___ Data for this exercise
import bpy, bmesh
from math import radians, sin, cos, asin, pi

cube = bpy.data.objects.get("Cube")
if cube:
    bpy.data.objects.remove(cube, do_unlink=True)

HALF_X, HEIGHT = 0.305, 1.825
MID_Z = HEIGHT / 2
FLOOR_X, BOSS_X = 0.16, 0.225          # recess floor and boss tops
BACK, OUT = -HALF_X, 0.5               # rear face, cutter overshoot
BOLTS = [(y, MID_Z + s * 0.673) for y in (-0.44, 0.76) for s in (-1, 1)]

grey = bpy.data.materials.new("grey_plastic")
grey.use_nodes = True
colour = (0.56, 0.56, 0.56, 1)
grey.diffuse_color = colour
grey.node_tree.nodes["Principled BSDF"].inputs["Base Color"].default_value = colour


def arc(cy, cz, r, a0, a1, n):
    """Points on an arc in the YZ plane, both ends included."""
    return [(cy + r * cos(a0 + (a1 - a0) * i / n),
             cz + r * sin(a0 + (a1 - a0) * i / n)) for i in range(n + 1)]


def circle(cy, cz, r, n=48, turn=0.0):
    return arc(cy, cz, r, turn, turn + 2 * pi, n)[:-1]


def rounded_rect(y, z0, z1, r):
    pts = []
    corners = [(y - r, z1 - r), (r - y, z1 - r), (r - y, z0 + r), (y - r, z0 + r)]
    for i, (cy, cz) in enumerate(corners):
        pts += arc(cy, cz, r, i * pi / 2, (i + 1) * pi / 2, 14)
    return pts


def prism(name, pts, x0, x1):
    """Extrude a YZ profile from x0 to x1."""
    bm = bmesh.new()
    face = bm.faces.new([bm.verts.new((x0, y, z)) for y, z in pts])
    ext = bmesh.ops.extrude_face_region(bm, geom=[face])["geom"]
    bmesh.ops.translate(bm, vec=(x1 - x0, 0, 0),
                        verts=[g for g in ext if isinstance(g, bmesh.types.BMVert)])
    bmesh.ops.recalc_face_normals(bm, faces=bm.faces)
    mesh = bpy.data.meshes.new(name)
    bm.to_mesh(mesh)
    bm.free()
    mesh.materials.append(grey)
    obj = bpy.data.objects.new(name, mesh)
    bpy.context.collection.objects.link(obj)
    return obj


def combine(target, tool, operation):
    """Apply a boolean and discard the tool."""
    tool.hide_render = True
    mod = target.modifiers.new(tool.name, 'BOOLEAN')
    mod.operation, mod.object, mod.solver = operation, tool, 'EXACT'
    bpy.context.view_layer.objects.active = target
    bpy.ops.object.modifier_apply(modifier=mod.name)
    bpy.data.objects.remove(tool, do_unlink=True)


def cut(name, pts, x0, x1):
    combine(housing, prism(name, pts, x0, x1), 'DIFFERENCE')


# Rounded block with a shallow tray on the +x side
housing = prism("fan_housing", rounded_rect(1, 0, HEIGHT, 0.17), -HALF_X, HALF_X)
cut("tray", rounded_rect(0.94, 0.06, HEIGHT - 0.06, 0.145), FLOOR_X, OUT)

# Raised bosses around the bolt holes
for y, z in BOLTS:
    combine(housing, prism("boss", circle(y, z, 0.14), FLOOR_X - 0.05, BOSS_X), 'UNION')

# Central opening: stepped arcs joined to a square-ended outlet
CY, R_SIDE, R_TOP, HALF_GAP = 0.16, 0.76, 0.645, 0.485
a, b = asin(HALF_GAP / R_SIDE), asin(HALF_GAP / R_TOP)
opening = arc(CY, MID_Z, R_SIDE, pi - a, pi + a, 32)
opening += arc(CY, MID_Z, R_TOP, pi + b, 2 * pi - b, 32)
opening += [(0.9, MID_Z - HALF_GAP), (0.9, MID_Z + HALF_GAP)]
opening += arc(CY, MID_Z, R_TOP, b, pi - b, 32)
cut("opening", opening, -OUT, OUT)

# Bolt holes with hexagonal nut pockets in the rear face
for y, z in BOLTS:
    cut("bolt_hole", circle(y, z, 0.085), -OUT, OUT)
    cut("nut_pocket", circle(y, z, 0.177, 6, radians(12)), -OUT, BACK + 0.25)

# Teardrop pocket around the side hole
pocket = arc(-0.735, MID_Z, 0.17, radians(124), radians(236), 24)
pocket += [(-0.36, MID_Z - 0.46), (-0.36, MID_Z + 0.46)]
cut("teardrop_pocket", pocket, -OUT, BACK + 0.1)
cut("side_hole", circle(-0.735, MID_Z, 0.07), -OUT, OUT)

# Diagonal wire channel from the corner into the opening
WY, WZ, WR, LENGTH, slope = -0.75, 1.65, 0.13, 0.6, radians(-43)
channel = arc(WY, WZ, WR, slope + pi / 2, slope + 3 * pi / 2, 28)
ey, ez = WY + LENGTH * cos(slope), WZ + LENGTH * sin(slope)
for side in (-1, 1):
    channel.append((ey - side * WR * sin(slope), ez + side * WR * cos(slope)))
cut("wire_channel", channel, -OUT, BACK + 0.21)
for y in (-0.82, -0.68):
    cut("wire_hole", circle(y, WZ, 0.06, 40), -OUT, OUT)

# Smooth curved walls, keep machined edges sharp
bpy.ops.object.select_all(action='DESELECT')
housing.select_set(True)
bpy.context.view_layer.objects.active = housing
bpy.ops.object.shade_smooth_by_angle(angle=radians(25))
______
### What is needed
Your response should be the lines of the entries above that include the string "cube".

### Output below
cube = bpy.data.objects.get("Cube")
if cube:
    bpy.data.objects.remove(cube, do_unlink=True)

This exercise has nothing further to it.